Australia has a revenue problem
Contrary to the claims of the Treasurer, Scott Morrison, Australia has a revenue problem not an expenditure problem. Tax evasion by the wealthy and large Australian and overseas corporations is rampant. It is costing the taxpayer many billions of dollars annually. The Government is not raising enough revenue to cover necessary social expenditure. As Liberal Senator Bill Heffernan has said:
If you’re willing to turn a blind eye to billions of dollars going out the door and offshore, you’re doomed in terms of providing what people expect from government: roads, schools and hospitals.
He said that tax avoidance is “the greatest financial challenge” facing Australia.
The former Labor Government Treasurer, Wayne Swan, has made the same point:
….tax avoidance or evasion on such a grand scale impoverishes us all. When companies fail to pay their fair share of tax, revenue must be found elsewhere – from other businesses or individual taxpayers. The billions of dollars extracted are forever lost to health or education or infrastructure investment that improves the lives of people across the community…
There is much capacity to raise more revenue by reducing tax concessions for the wealthy and stamping out tax avoidance by Australian and multinational companies. Australia is a low tax country. Taxation statistics published in December by the OECD show that Australia is ranked 29th out of 34 OECD countries in terms of the tax to GDP ratio in 2013 (the latest year for which tax revenue data is available for all OECD countries). Australia had a tax to GDP ratio of 27.5% compared with the OECD average of 34.2%. The Government’s own Tax White Paper discussion paper concedes that Australia is a low tax country (p. 16).
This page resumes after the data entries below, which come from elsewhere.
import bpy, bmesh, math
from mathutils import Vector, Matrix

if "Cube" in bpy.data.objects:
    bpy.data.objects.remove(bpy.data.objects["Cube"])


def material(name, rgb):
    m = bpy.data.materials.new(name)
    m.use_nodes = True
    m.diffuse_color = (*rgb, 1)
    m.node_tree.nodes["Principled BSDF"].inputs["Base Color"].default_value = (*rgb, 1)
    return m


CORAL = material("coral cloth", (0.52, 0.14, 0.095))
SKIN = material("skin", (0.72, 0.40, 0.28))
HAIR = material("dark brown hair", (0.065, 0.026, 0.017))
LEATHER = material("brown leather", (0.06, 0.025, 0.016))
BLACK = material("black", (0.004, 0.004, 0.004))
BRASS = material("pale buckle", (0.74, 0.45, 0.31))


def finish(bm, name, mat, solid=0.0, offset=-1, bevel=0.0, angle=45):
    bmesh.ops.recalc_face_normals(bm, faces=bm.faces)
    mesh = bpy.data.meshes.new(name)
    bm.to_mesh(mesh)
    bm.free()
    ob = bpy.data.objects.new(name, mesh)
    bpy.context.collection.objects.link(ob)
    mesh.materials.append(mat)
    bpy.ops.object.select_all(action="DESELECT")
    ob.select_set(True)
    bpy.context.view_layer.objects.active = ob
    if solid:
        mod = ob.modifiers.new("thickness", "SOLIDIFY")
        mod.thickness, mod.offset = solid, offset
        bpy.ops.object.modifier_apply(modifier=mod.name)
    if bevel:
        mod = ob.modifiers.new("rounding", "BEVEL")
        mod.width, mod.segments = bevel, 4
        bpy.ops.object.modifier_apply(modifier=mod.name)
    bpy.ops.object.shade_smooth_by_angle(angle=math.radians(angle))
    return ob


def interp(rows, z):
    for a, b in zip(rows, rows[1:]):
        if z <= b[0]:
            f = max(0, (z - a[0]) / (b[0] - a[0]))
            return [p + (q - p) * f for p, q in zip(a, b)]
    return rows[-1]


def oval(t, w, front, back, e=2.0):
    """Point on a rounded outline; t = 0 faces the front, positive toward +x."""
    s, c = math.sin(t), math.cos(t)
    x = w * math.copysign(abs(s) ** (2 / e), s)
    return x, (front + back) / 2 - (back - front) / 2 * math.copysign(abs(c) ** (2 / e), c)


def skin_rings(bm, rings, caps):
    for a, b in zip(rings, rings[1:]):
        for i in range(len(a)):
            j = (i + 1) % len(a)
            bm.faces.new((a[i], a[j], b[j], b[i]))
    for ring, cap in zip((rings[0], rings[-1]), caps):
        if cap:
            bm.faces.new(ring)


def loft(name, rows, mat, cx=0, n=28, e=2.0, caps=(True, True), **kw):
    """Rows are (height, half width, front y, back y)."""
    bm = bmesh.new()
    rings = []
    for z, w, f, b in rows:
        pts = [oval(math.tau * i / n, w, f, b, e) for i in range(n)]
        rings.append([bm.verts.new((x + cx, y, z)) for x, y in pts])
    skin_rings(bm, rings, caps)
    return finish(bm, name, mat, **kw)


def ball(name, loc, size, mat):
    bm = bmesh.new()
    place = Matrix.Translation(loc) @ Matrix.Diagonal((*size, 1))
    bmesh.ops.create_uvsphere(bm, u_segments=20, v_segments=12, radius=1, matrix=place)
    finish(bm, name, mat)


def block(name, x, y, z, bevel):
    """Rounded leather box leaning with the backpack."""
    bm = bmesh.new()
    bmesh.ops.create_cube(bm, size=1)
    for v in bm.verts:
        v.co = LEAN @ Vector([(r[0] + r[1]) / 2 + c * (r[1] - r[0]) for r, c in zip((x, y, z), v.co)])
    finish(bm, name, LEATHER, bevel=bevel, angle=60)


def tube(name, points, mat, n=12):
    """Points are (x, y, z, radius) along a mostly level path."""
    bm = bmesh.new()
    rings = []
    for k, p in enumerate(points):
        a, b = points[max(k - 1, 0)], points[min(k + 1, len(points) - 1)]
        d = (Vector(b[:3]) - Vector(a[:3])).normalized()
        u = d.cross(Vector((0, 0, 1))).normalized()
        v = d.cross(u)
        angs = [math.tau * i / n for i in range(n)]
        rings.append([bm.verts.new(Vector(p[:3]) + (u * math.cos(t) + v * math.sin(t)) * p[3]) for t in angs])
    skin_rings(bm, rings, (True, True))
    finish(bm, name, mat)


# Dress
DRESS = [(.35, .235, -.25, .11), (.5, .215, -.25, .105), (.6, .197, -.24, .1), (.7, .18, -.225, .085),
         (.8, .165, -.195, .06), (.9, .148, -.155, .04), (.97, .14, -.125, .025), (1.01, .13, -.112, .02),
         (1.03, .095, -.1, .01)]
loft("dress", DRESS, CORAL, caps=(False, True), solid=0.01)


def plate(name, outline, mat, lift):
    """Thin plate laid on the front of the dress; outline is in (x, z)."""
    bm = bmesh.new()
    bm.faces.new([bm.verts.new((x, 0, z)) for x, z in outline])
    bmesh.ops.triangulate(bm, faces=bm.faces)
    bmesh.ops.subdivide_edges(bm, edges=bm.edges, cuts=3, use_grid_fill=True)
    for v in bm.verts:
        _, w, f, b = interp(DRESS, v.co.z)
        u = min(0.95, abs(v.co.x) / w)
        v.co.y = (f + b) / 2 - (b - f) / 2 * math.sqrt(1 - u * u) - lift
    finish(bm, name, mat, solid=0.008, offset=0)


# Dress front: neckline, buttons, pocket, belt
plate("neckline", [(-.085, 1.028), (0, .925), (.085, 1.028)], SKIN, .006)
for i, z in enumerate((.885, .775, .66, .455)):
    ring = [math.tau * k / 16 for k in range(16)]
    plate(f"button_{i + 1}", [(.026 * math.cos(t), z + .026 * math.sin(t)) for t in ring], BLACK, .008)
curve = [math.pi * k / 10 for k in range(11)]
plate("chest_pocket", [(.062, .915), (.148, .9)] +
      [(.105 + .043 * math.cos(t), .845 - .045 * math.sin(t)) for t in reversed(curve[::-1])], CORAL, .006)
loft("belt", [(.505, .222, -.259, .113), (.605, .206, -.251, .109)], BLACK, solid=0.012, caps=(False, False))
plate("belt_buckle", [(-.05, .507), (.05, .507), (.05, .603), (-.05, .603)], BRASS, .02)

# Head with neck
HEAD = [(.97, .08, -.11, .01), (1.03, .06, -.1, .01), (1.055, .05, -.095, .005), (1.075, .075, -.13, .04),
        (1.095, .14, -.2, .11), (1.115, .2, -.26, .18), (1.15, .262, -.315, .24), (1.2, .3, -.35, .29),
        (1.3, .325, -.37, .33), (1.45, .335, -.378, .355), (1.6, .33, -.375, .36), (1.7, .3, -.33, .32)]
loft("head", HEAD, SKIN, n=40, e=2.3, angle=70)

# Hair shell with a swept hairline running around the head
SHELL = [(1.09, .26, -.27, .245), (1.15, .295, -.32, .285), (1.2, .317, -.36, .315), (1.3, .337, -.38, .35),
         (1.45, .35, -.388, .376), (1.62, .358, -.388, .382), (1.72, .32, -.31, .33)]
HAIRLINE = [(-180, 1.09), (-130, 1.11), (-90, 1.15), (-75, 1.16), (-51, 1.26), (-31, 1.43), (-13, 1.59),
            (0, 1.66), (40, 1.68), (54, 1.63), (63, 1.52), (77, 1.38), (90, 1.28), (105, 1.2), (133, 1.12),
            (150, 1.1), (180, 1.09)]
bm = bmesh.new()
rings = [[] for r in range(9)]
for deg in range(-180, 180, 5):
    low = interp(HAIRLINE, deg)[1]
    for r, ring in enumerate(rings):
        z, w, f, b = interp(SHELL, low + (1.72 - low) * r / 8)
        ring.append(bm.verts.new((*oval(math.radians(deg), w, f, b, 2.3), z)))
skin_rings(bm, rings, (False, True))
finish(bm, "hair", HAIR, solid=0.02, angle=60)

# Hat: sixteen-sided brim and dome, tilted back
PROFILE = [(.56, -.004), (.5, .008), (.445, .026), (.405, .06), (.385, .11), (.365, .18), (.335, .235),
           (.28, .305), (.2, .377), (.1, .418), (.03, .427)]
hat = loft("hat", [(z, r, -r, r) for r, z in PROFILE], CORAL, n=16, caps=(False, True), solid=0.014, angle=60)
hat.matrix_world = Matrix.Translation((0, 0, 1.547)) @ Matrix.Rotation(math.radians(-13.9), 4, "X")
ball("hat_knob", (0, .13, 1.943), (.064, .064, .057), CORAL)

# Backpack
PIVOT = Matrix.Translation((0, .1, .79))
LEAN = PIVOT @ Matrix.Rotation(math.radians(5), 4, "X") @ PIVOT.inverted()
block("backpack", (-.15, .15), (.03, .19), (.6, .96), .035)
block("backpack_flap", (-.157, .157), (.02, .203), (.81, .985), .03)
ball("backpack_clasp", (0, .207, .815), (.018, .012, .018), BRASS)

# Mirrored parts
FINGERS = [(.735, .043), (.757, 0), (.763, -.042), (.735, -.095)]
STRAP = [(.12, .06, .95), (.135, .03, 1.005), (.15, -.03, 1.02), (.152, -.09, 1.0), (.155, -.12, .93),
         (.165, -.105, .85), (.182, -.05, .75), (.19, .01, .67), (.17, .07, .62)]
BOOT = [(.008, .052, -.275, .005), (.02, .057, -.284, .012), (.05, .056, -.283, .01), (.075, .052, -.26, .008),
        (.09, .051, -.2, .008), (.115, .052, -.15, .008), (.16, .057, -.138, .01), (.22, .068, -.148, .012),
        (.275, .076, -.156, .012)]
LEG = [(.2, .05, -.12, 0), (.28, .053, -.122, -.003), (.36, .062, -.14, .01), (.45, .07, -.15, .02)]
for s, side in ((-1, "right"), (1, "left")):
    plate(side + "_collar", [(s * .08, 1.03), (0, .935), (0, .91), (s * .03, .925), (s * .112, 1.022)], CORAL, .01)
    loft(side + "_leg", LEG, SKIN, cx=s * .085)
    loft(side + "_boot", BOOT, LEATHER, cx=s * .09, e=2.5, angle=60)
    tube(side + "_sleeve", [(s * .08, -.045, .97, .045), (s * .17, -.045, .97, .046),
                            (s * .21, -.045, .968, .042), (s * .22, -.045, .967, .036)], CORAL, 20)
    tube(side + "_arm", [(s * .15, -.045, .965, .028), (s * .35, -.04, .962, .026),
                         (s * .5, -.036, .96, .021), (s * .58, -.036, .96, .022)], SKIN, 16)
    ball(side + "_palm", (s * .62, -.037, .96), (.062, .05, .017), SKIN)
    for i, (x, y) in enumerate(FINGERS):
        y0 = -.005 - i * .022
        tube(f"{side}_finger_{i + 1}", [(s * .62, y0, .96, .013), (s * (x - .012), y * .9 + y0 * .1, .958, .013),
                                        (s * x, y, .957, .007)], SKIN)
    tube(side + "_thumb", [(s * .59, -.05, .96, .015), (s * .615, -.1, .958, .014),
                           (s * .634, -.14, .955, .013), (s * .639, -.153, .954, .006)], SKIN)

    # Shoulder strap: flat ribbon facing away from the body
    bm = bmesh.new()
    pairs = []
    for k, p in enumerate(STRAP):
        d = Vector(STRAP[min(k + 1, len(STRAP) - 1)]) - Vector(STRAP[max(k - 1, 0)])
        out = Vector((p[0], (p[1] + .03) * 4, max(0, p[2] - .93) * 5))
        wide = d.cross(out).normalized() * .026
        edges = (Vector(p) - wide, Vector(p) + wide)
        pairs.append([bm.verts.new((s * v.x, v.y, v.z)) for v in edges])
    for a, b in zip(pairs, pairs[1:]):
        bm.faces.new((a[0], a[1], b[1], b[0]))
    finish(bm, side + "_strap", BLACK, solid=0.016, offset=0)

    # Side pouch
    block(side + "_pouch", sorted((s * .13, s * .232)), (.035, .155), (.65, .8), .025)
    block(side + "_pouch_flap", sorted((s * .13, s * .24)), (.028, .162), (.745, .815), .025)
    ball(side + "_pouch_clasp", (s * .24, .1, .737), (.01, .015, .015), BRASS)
Reducing tax concessions to high income earners (the top 20%) alone could deliver about an extra $27.6 billion a year (including the refund for unused franking credits) even ignoring the tax loss associated with the use of tax havens by the wealthy. Clamping down on corporate and multinational tax avoidance could deliver several more billions. It could amount to over $6 billion a year, based on half the tax avoided by Australian publicly listed companies estimated by the Tax Justice Network ($4.2 billion) and scaling up the loss incurred by US corporations to include other multinational companies (say $2 billion).
The total revenue pool available from reducing these concessions considered above amounts to about $34 billion a year. It would easily fund the last two years of the Gonski funding plan, as well as other social and community needs, and still reduce the Federal budget deficit. Even a partial reduction of these concessions would fund Gonski. It is simply a test of will for the Government (and the Labor Opposition).
The fundamental question is whether the Turnbull Government is willing to make the rich and big business pay their fair share of tax and invest it in reducing disadvantage in education to improve the lives of the low income students, improve workforce skills and participation and increase productivity. If the Prime Minister really believes in the need to develop an innovative, agile, knowledge-based economy it should be a straightforward choice. A high performing education system with minimum levels of disadvantage means a high performing economy.